START Data listing

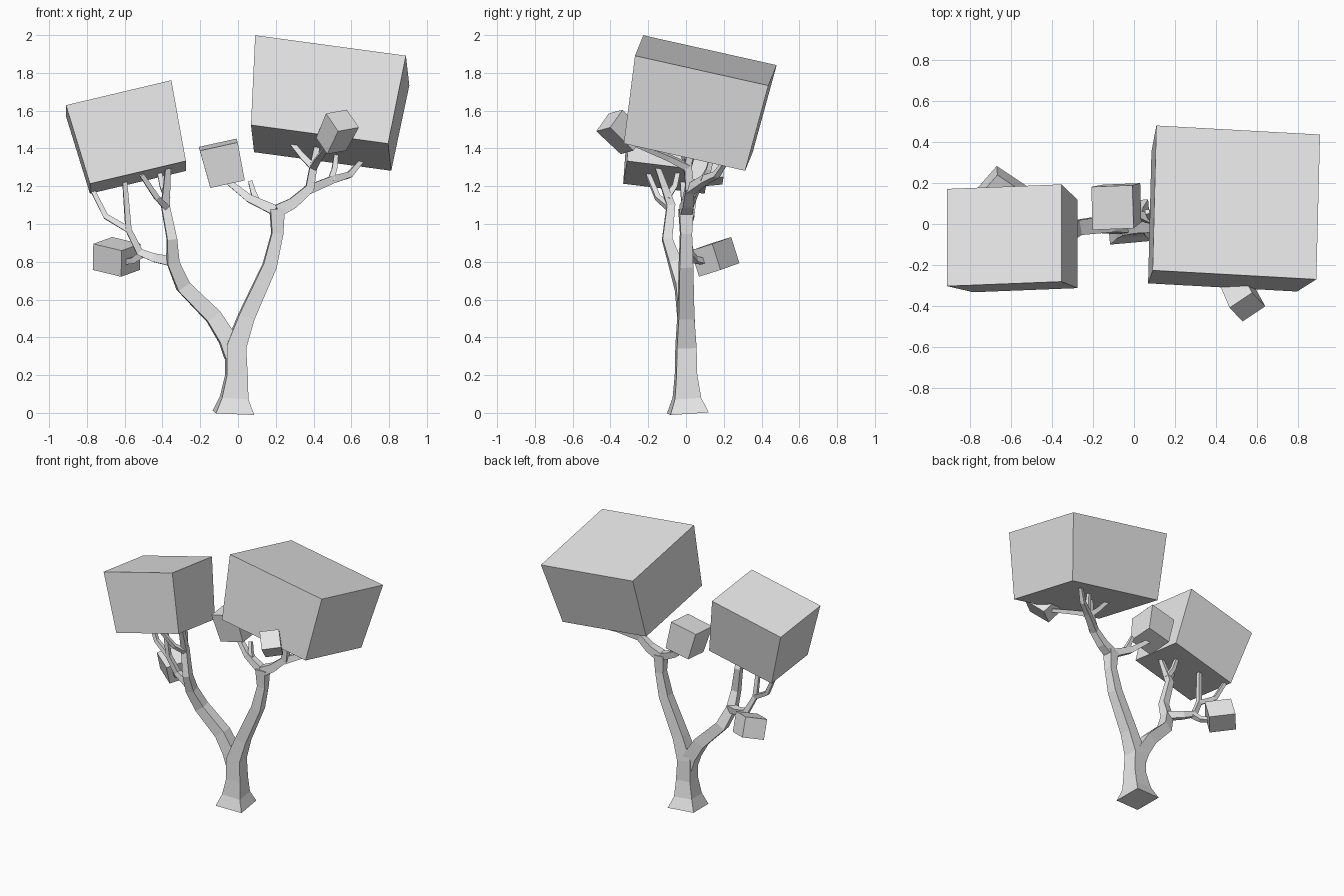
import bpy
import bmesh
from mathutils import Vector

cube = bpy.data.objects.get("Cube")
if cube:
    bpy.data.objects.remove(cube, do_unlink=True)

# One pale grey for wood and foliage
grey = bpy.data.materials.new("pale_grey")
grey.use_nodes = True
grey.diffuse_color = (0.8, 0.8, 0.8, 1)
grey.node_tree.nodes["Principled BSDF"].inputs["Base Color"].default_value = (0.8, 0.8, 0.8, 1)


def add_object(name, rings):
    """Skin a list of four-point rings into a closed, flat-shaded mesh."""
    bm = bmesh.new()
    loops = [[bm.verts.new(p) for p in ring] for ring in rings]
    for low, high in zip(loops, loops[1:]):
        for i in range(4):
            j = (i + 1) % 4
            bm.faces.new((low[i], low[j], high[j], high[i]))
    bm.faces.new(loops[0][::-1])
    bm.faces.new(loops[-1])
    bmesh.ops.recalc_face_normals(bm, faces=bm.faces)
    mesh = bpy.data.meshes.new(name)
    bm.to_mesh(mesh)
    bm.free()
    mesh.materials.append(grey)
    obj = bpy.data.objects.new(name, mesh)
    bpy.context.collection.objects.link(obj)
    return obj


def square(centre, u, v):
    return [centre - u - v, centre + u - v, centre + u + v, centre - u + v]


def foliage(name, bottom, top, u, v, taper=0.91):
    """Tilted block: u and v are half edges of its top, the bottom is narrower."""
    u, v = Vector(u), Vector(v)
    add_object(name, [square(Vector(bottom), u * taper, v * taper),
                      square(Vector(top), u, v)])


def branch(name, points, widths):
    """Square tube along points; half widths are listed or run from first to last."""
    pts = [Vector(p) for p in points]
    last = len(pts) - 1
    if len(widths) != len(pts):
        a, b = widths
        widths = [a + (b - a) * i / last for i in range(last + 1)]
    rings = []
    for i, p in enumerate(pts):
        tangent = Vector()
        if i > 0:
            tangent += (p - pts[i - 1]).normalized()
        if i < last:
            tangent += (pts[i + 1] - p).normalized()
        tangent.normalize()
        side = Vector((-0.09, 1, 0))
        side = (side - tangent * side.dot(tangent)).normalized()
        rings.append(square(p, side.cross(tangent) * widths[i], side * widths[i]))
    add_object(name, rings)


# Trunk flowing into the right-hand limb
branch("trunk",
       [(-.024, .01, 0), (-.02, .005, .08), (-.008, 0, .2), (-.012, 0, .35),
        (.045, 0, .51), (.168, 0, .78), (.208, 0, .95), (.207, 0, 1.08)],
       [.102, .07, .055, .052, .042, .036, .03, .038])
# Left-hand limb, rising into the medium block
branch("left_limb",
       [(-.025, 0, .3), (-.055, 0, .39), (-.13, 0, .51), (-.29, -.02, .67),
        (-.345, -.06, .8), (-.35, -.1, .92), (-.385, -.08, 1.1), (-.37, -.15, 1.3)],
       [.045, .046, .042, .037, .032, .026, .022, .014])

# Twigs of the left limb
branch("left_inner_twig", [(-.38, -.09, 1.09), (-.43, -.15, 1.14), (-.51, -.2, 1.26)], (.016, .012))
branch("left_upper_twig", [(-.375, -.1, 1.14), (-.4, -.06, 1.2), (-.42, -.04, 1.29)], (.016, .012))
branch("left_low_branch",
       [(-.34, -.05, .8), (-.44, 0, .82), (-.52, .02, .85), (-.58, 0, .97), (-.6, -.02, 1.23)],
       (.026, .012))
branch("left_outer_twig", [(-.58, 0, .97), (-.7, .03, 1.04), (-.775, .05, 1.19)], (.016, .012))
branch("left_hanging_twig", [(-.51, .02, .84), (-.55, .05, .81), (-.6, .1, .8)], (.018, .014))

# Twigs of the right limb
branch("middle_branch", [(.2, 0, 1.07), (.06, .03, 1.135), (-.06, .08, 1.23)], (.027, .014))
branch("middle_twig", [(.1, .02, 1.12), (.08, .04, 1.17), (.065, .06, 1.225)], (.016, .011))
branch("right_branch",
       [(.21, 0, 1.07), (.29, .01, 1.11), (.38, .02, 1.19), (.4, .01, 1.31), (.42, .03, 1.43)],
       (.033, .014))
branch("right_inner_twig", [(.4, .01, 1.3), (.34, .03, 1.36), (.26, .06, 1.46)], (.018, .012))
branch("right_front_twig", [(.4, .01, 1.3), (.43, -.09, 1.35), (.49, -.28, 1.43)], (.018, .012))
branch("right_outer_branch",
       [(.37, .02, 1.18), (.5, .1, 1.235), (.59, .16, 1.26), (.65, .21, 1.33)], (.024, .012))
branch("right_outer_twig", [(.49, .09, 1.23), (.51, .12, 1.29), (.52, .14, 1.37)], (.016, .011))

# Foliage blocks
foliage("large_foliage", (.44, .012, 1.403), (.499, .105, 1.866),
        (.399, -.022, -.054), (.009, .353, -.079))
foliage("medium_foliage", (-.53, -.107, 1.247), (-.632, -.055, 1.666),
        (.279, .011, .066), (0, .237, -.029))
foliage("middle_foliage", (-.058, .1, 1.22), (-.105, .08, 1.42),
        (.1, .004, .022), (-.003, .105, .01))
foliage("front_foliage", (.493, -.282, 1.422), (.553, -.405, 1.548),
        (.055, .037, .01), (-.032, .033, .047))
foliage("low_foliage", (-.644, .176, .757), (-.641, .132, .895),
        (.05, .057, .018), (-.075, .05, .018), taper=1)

END Data listing
START Data listing

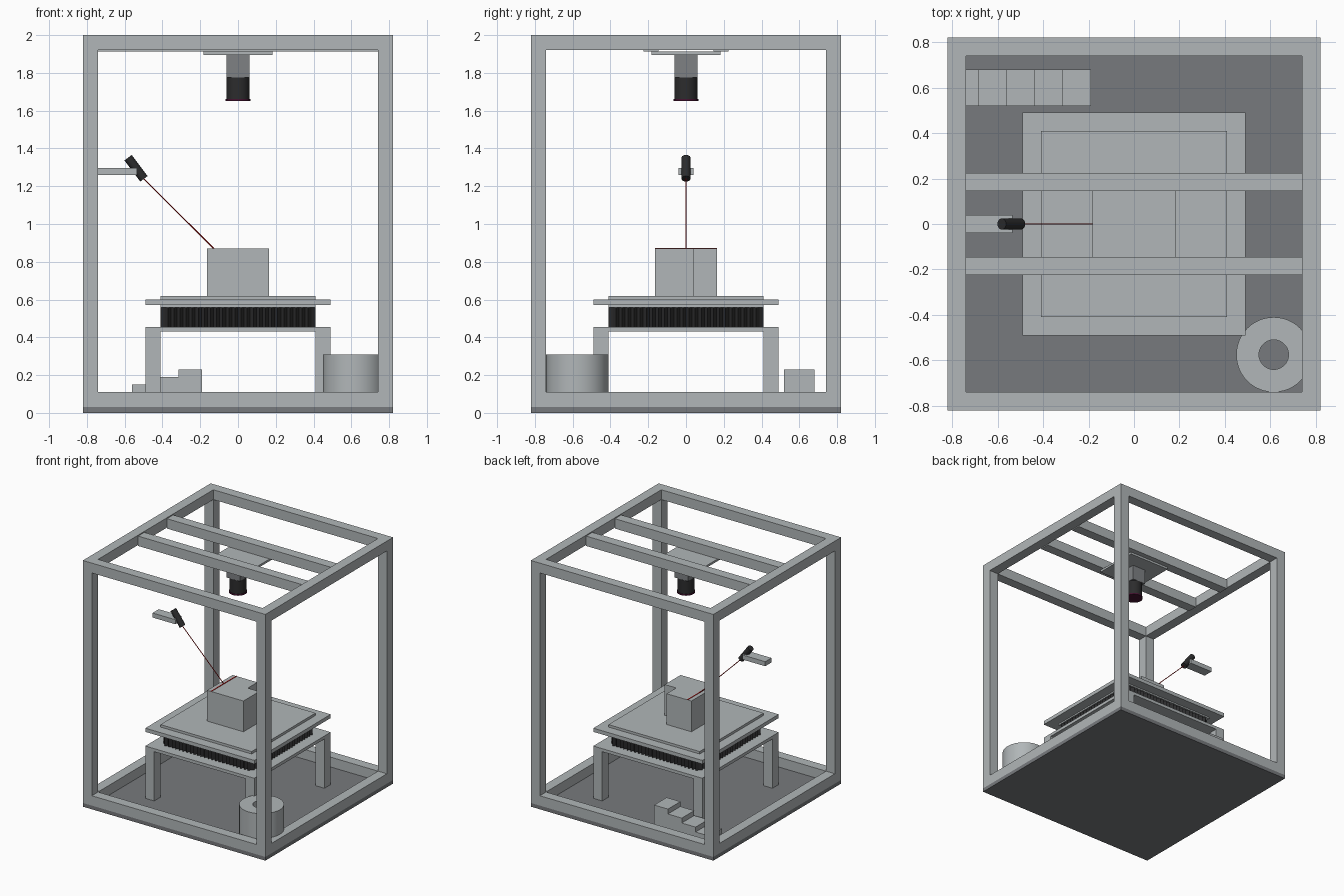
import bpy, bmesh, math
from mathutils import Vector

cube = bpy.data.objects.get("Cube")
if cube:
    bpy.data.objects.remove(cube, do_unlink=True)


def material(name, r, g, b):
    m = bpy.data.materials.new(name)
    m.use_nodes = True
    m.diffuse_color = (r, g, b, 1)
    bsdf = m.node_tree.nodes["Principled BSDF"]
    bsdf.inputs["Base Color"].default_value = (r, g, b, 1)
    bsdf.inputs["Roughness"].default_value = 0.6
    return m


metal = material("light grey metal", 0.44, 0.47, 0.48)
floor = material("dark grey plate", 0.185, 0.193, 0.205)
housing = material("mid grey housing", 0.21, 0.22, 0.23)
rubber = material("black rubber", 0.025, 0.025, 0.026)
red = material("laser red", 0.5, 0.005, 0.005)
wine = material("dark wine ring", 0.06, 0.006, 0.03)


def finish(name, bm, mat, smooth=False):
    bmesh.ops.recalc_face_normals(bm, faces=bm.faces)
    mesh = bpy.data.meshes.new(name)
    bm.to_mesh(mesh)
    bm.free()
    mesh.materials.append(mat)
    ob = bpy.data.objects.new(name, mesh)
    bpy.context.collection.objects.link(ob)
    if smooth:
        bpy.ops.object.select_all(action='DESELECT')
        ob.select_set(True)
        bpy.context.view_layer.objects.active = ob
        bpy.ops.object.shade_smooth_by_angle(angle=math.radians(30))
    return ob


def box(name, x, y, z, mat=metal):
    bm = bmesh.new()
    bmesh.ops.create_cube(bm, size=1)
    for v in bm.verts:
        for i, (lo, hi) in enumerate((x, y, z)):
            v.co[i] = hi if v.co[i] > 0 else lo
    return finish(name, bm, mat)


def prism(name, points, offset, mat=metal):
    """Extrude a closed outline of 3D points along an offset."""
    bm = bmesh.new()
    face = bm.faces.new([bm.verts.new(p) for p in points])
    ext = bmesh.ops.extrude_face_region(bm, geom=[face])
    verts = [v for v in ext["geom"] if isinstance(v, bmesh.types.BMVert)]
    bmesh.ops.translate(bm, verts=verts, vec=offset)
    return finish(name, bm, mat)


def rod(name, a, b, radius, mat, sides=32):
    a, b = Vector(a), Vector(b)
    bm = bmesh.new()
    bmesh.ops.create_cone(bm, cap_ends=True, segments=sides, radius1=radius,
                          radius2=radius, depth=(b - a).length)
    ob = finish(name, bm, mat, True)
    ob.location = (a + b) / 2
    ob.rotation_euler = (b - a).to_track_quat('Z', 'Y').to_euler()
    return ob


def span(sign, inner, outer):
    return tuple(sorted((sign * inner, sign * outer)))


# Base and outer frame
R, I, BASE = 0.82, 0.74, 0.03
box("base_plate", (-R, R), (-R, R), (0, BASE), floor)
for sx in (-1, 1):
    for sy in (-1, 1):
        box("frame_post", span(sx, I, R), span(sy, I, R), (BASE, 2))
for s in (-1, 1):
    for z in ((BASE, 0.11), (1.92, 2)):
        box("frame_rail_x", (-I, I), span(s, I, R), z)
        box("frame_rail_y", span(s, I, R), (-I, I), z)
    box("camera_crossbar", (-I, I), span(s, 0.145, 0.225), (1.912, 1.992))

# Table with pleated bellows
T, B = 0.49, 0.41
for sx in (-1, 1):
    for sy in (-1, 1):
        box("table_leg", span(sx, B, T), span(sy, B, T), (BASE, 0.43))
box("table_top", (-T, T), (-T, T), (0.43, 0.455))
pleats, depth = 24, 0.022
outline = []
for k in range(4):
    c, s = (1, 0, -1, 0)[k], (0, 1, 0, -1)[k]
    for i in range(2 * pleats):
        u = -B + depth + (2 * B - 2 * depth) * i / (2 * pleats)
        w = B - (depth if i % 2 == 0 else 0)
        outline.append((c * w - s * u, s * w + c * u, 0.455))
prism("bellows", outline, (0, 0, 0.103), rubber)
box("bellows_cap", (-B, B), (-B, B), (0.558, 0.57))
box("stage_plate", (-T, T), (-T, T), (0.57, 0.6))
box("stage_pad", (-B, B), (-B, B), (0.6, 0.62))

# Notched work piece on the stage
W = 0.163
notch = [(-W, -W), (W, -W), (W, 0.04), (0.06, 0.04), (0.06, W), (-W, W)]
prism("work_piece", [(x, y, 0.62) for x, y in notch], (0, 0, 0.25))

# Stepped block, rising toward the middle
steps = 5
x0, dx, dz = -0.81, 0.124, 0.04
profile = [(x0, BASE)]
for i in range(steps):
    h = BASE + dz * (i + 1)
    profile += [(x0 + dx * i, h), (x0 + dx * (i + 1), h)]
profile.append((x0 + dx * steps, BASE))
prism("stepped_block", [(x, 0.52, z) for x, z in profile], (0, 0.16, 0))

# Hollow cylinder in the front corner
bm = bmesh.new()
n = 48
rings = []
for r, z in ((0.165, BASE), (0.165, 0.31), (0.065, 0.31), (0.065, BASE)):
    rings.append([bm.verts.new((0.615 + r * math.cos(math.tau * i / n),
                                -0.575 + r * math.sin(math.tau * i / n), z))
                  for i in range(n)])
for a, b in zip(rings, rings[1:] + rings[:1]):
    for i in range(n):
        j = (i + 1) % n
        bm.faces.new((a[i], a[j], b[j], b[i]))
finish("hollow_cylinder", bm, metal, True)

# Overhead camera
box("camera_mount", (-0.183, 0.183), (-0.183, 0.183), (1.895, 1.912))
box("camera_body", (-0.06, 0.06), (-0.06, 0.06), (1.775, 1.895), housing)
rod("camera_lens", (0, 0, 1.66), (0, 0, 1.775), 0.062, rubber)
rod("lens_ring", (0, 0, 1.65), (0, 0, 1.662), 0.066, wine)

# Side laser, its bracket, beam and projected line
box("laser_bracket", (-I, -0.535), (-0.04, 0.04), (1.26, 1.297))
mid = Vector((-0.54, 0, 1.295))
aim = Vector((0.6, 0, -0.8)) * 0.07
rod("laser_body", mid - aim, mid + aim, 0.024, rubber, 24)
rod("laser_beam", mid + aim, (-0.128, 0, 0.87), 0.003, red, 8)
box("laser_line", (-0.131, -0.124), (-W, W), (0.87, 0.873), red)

END Data listing

Above are the records; repeat exactly the lines from the one holding "B), (0.6, 0.62))" down to the one holding "# Overhead camera", end lines included.

-- Problem solution --
box("stage_pad", (-B, B), (-B, B), (0.6, 0.62))

# Notched work piece on the stage
W = 0.163
notch = [(-W, -W), (W, -W), (W, 0.04), (0.06, 0.04), (0.06, W), (-W, W)]
prism("work_piece", [(x, y, 0.62) for x, y in notch], (0, 0, 0.25))

# Stepped block, rising toward the middle
steps = 5
x0, dx, dz = -0.81, 0.124, 0.04
profile = [(x0, BASE)]
for i in range(steps):
    h = BASE + dz * (i + 1)
    profile += [(x0 + dx * i, h), (x0 + dx * (i + 1), h)]
profile.append((x0 + dx * steps, BASE))
prism("stepped_block", [(x, 0.52, z) for x, z in profile], (0, 0.16, 0))

# Hollow cylinder in the front corner
bm = bmesh.new()
n = 48
rings = []
for r, z in ((0.165, BASE), (0.165, 0.31), (0.065, 0.31), (0.065, BASE)):
    rings.append([bm.verts.new((0.615 + r * math.cos(math.tau * i / n),
                                -0.575 + r * math.sin(math.tau * i / n), z))
                  for i in range(n)])
for a, b in zip(rings, rings[1:] + rings[:1]):
    for i in range(n):
        j = (i + 1) % n
        bm.faces.new((a[i], a[j], b[j], b[i]))
finish("hollow_cylinder", bm, metal, True)

# Overhead camera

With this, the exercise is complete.